businessday logo


NGO says citizen participation critical to budget implementation in Akwa Ibom

NGO group says citizens’ participation critical to budget implementation in Akwa Ibom

Poor citizen participation and weak legislative oversight have been identified as the bane of budget implementation in Akwa Ibom State, according to Policy Alert, a Non-Governmental Organisation.

In a memorandum it presented during a public hearing on the Akwa Ibom State Fiscal Responsibility Bill organised by the State Assembly Committee on Appropriation and Finance, it stated that accountability “cannot happen without strong oversight from the citizens and the legislature.”

Tijah Bolton-Akpan, executive director of the NGO who presented the memorandum said, “While there have been noticeable improvements in transparency during the last one year, with key Ministries, Departments, and Agencies making hitherto undisclosed budget documents available on their websites, it is important for such transparency to be matched by accountability.

Akpan who emphasised the need for citizens’ participation in the budget process from inception for them to be well informed added that the “enormous appropriation and oversight powers granted to the legislature by the Constitution should not be employed as a tool for intimidation of the executive or merely for transactional purposes, but to ensure a more effective and responsive budget process.”
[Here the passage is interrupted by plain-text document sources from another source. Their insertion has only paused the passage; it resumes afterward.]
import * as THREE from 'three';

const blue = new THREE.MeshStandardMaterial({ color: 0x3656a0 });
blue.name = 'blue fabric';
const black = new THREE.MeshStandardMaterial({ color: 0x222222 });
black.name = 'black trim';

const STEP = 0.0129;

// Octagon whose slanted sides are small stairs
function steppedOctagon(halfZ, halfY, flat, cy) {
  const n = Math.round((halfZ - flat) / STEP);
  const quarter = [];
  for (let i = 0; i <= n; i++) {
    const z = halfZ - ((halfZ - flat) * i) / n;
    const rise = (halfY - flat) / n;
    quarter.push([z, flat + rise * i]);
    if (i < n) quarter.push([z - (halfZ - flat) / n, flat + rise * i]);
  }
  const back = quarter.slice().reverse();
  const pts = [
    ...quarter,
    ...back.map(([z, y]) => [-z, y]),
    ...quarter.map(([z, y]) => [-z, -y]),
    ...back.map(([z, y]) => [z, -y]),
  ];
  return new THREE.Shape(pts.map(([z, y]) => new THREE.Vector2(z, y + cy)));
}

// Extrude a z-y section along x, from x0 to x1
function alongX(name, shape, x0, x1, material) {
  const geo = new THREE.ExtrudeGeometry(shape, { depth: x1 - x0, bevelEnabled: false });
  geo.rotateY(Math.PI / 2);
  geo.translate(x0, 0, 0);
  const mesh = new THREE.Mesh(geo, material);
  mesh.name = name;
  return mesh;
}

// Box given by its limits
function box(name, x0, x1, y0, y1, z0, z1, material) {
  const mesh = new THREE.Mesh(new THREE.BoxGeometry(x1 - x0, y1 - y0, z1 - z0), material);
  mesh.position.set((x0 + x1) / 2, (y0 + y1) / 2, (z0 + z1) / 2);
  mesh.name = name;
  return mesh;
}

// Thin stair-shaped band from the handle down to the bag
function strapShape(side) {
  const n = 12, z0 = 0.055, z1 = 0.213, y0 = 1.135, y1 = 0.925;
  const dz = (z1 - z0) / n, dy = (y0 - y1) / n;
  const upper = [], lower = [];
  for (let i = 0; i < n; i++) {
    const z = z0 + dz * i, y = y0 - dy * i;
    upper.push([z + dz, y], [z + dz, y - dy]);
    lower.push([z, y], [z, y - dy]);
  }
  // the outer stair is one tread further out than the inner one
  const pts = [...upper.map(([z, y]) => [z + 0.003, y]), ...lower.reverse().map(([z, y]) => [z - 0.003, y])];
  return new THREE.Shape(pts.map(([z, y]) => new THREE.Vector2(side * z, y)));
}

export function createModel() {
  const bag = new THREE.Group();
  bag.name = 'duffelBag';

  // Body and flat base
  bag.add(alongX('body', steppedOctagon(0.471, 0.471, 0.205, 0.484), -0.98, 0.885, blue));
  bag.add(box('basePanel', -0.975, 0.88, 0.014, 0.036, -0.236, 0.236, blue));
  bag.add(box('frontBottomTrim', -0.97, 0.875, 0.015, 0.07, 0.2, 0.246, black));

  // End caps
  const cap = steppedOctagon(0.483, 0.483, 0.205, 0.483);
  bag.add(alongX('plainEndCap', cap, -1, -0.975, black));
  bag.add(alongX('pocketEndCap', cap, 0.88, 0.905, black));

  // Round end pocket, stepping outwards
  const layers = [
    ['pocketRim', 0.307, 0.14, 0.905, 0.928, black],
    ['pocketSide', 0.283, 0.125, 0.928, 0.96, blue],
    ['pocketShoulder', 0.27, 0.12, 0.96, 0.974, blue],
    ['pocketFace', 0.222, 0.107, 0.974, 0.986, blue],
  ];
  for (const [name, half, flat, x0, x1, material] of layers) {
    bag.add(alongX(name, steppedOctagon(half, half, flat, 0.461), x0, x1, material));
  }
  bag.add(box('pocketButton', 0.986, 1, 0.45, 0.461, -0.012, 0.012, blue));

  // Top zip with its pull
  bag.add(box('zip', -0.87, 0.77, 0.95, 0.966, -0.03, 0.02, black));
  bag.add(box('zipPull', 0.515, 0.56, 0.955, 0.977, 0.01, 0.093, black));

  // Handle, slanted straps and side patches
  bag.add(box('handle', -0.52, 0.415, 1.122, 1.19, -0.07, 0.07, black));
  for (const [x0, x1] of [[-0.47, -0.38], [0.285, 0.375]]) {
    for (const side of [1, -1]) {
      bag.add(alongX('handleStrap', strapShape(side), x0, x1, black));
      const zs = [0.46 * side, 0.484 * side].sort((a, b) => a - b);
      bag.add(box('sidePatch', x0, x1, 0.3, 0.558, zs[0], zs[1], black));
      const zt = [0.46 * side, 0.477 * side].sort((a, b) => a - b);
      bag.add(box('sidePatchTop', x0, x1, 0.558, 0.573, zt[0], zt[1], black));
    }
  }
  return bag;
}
He said once the Fiscal Responsibility Bill becomes law in the state, it would become an offense for the executive to send a budget proposal to the House of Assembly without a Medium-Term Expenditure Framework (MTEF) or for the government to request for loans without a proper cost-benefit analysis, as is currently the case in the state.

It would also become an offense for budgets to be prepared without the full participation of the citizens, he said.
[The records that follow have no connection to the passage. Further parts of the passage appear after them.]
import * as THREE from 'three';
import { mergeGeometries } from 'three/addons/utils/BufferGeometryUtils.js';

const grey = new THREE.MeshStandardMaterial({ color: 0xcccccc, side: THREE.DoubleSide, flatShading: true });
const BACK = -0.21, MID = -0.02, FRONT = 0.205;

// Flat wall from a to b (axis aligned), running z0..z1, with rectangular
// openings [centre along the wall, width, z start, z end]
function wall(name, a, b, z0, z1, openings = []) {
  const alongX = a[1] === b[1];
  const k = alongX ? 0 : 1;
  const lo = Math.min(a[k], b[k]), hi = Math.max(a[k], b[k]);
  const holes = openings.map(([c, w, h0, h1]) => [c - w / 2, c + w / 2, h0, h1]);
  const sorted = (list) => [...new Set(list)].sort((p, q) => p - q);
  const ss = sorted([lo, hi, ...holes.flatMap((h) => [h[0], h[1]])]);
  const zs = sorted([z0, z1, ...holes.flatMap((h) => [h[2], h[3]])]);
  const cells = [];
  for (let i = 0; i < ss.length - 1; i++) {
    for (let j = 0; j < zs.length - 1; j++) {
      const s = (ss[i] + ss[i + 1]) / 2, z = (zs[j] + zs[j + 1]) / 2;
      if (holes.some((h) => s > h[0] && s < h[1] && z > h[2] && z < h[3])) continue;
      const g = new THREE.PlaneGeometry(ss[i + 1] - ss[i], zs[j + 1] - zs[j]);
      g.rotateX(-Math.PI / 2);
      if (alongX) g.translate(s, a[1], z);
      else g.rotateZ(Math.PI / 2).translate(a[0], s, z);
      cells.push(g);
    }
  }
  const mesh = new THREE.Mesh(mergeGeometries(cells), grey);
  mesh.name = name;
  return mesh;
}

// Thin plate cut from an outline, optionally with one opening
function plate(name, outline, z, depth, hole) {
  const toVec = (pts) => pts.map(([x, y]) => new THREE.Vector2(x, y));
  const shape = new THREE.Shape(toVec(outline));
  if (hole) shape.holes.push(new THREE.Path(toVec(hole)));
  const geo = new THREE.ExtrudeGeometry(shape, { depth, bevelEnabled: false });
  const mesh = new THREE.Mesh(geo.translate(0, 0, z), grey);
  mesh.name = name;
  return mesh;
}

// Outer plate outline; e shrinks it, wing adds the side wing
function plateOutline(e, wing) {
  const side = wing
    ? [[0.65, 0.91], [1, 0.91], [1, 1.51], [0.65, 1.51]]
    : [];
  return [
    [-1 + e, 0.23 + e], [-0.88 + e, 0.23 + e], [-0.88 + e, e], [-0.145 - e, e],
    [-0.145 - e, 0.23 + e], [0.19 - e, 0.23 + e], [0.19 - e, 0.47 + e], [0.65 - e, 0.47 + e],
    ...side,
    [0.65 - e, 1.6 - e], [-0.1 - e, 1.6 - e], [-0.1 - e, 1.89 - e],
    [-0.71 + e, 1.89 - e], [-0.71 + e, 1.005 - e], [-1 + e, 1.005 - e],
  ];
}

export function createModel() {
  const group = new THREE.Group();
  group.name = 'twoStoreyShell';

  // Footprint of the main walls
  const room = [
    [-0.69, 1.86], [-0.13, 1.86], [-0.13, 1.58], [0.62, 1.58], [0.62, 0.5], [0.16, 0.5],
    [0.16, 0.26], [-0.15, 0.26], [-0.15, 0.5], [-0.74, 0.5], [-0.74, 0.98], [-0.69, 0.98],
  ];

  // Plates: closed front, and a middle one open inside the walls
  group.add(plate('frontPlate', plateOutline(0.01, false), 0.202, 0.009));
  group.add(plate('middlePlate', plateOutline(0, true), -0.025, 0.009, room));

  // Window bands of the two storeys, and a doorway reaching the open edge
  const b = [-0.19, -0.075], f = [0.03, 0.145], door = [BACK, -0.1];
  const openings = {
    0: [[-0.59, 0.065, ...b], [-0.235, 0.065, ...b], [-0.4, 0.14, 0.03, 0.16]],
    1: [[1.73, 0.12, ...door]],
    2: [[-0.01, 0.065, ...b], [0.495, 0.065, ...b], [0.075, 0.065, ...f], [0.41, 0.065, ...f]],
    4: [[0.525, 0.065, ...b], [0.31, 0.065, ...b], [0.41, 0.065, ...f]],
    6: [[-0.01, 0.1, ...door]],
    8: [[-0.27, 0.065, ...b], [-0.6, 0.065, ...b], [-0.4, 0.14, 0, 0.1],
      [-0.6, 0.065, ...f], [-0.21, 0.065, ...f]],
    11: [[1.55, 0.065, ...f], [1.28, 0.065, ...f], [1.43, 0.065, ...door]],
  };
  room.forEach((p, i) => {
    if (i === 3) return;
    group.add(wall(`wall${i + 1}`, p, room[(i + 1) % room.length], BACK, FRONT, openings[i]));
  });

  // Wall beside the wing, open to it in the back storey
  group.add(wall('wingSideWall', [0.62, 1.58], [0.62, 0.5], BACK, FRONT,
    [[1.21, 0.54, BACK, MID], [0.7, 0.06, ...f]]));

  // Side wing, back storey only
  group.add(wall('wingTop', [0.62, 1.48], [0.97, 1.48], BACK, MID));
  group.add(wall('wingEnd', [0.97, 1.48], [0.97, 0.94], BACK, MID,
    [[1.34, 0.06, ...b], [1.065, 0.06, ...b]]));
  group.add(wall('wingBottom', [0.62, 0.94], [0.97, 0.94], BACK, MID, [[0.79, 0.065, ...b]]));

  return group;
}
He noted that the inability of the legislature to put its powers to sufficient use to extract accountability from the executive had over the years resulted in a lot of executive discretion in the state’s budgeting process leading to a trend of poor budget performance.

He added that at 44 percent capital budget implementation for 2019, the state had made some progress on actual capital budget performance, but there was a need for a lot more oversight work by citizens and by accountability institutions such as the Office of the Auditor General and the legislature, especially the House Public Accounts Committee, to increase savings from spurious spending, reduce waste and achieve the desired level of performance for the state.
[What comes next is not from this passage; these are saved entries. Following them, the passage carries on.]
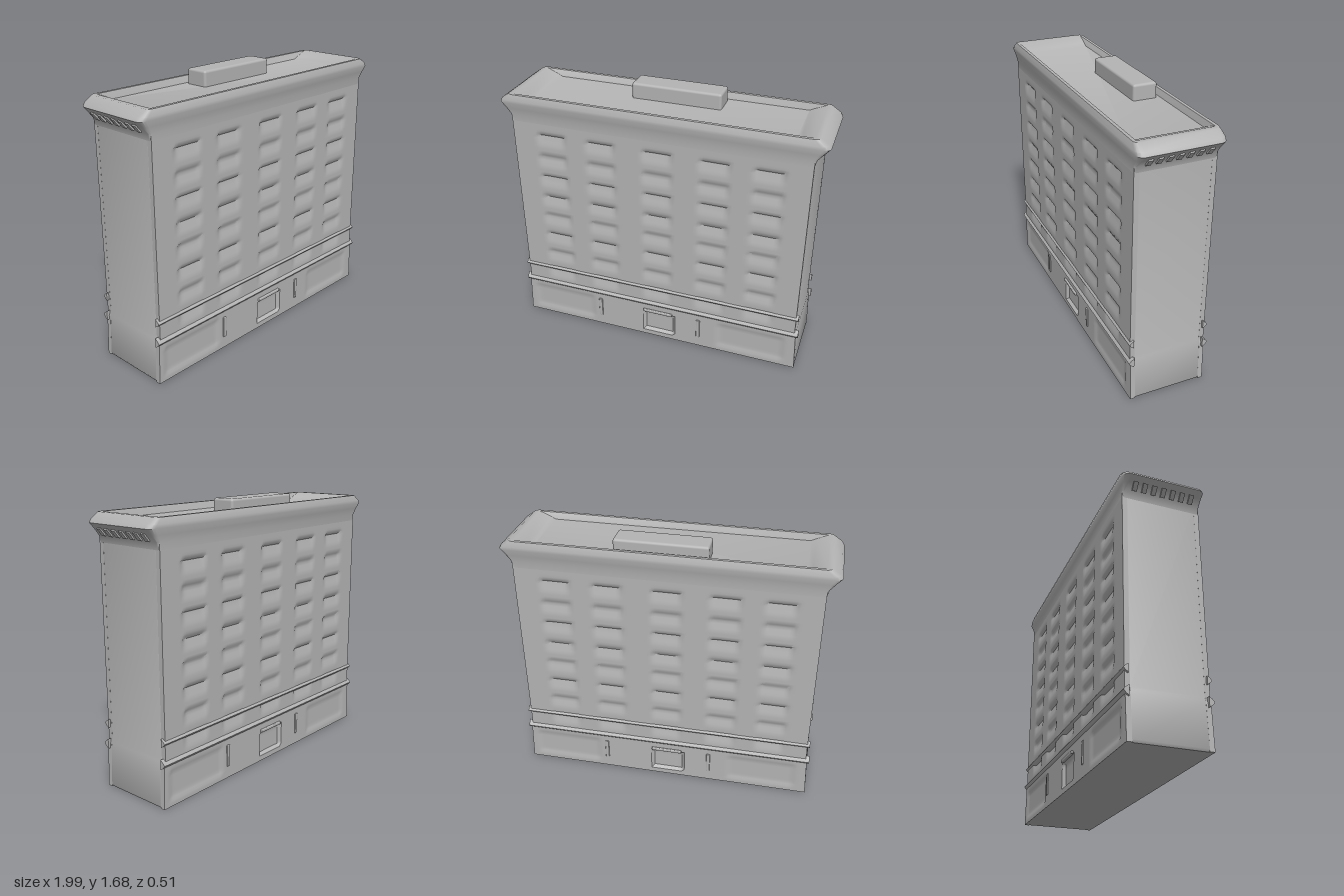
import * as THREE from 'three';
import { toCreasedNormals } from 'three/addons/utils/BufferGeometryUtils.js';
import { RoundedBoxGeometry } from 'three/addons/geometries/RoundedBoxGeometry.js';

const stone = new THREE.MeshStandardMaterial({ color: 0xb4b4b4 });
stone.name = 'grey stone';

function add(parent, name, geometry, x = 0, y = 0, z = 0) {
  const mesh = new THREE.Mesh(geometry, stone);
  mesh.name = name;
  mesh.position.set(x, y, z);
  parent.add(mesh);
  return mesh;
}

// Rounded rectangle outline, counter-clockwise seen from below
function outline([y, hx, hz, r]) {
  const points = [];
  [[1, 1], [-1, 1], [-1, -1], [1, -1]].forEach(([sx, sz], corner) => {
    for (let i = 0; i <= 3; i++) {
      const a = (corner + i / 3) * Math.PI / 2;
      points.push([sx * (hx - r) + r * Math.cos(a), y, sz * (hz - r) + r * Math.sin(a)]);
    }
  });
  return points;
}

// Skin over stacked outlines, closed at both ends
function loft(rings, crease) {
  const loops = rings.map(outline), n = loops[0].length, index = [];
  const vertices = loops.flat(2);
  for (let k = 0; k < loops.length - 1; k++) {
    for (let i = 0; i < n; i++) {
      const a = k * n + i, b = k * n + (i + 1) % n;
      index.push(a, a + n, b, b, a + n, b + n);
    }
  }
  const top = (loops.length - 1) * n;
  for (let i = 1; i < n - 1; i++) {
    index.push(0, i, i + 1, top, top + i + 1, top + i);
  }
  const geometry = new THREE.BufferGeometry();
  geometry.setAttribute('position', new THREE.Float32BufferAttribute(vertices, 3));
  geometry.setIndex(index);
  return toCreasedNormals(geometry, crease);
}

const smooth = THREE.MathUtils.smoothstep;
// 1 inside an interval, easing to 0 over a soft edge
const within = (v, a, b, soft) => smooth(v, a - soft, a) * (1 - smooth(v, b, b + soft));
const columns = [-0.67, -0.35, 0.01, 0.36, 0.68];
const halfWidth = (y) => (y < 0.28 ? 0.938 - 0.04 * y : 0.92);

// Depth of window and door recesses at a point of the wall
function recess(x, y) {
  let d = 0;
  for (const c of columns) {
    const across = within(x, c - 0.075, c + 0.075, 0.025);
    for (let row = 0; row < 8; row++) {
      const base = 0.31 + row * 0.143;
      const t = THREE.MathUtils.clamp((y - base) / 0.075, 0, 1);
      d += across * 0.017 * t * (1 - smooth(y, base + 0.07, base + 0.095));
    }
  }
  d += 0.02 * within(x, -0.08, 0.11, 0.015) * within(y, 0.05, 0.18, 0.015);
  for (const c of [-0.67, 0.64]) {
    d += 0.008 * within(x, c - 0.2, c + 0.2, 0.03) * within(y, 0.06, 0.2, 0.03);
  }
  return d;
}

// Wall slab with softly modelled openings
function facadeGeometry() {
  const geometry = new THREE.BoxGeometry(2, 1.5, 0.03, 100, 90, 1);
  const p = geometry.attributes.position;
  for (let i = 0; i < p.count; i++) {
    const y = p.getY(i) + 0.75, x = p.getX(i) * halfWidth(y);
    const front = p.getZ(i) > 0;
    p.setXYZ(i, x, y, front ? 0.24 - recess(x, y) : 0.21);
  }
  return toCreasedNormals(geometry, 0.7);
}

// Horizontal moulding with a pointed, slightly rounded nose
function bandGeometry(length, height, depth) {
  const s = new THREE.Shape();
  s.moveTo(0, -height / 2);
  s.quadraticCurveTo(depth * 0.7, -height * 0.3, depth, 0);
  s.quadraticCurveTo(depth * 0.7, height * 0.3, 0, height / 2);
  s.closePath();
  const geometry = new THREE.ExtrudeGeometry(s, { depth: length, bevelEnabled: false, curveSegments: 4 });
  geometry.translate(0, 0, -length / 2);
  geometry.rotateY(-Math.PI / 2);
  return toCreasedNormals(geometry, 0.9);
}

export function createModel() {
  const model = new THREE.Group();
  model.name = 'cityBuilding';

  // Solid core, visible on the plain end walls
  add(model, 'core', loft([
    [0, 0.93, 0.212, 0.004], [0.015, 0.938, 0.212, 0.004],
    [0.28, 0.926, 0.212, 0.004], [0.3, 0.92, 0.212, 0.004], [1.5, 0.92, 0.212, 0.004],
  ], 0.6));

  // Front and back walls with everything applied to them
  const wall = facadeGeometry();
  for (const [side, turn] of [['front', 0], ['back', Math.PI]]) {
    const facade = new THREE.Group();
    facade.name = side + 'Facade';
    facade.rotation.y = turn;
    add(facade, 'windowWall', wall);
    add(facade, 'lowerBand', bandGeometry(1.885, 0.06, 0.032), 0, 0.27, 0.222);
    add(facade, 'upperBand', bandGeometry(1.87, 0.05, 0.028), 0, 0.395, 0.222);
    add(facade, 'doorCanopy', new RoundedBoxGeometry(0.2, 0.02, 0.03, 2, 0.006), 0.01, 0.205, 0.237);
    for (const x of [-0.4, 0.29]) {
      add(facade, 'entrancePilaster', new RoundedBoxGeometry(0.025, 0.14, 0.02, 2, 0.005), x, 0.145, 0.237);
    }
    model.add(facade);
  }

  // Flared cornice, parapet and sunken roof
  add(model, 'corniceAndRoof', loft([
    [1.46, 0.92, 0.24, 0.012], [1.5, 0.93, 0.241, 0.015], [1.54, 0.965, 0.246, 0.03],
    [1.575, 0.997, 0.253, 0.04], [1.595, 0.985, 0.254, 0.04], [1.63, 0.935, 0.244, 0.03],
    [1.63, 0.905, 0.224, 0.01], [1.6, 0.83, 0.222, 0.005], [1.585, 0.8, 0.221, 0.004],
  ], 0.65));

  // Small brackets under the end cornices
  for (const side of [-1, 1]) {
    for (let i = 0; i < 7; i++) {
      const bracket = add(model, 'corniceBracket', new THREE.BoxGeometry(0.025, 0.055, 0.028),
        side * 0.952, 1.53, -0.174 + i * 0.058);
      bracket.rotation.z = -side * 0.7;
    }
  }

  // Rooftop plant room
  add(model, 'roofHousing', new RoundedBoxGeometry(0.56, 0.11, 0.15, 3, 0.015), 0.03, 1.625, -0.125);
  return model;
}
In its clause by clause consideration of the provisions of the Bill, it commended the inclusion of civil society and organized labour in the composition of the Fiscal Responsibility Council, adding that their participation would be stabilizing factors in the actual implementation of the law.

The organization, however, disagreed with section 20 of the proposed bill which grants the governor wide discretional powers to adjust the MTEF, noting that in the event of any manifest errors being discovered in the MTEF, the proposed law should provide for the Governor to submit a revised MTEF to the House of Assembly, and for the latter to give it expedited passage.

It also commended the bill’s provision on the creation of a stabilization fund and for a Fiscal Risk Appendix to accompany each year’s budget.

The organisation proposed that the law should make it mandatory for every budget to also be accompanied by a Project Implementation and Continuity Appendix.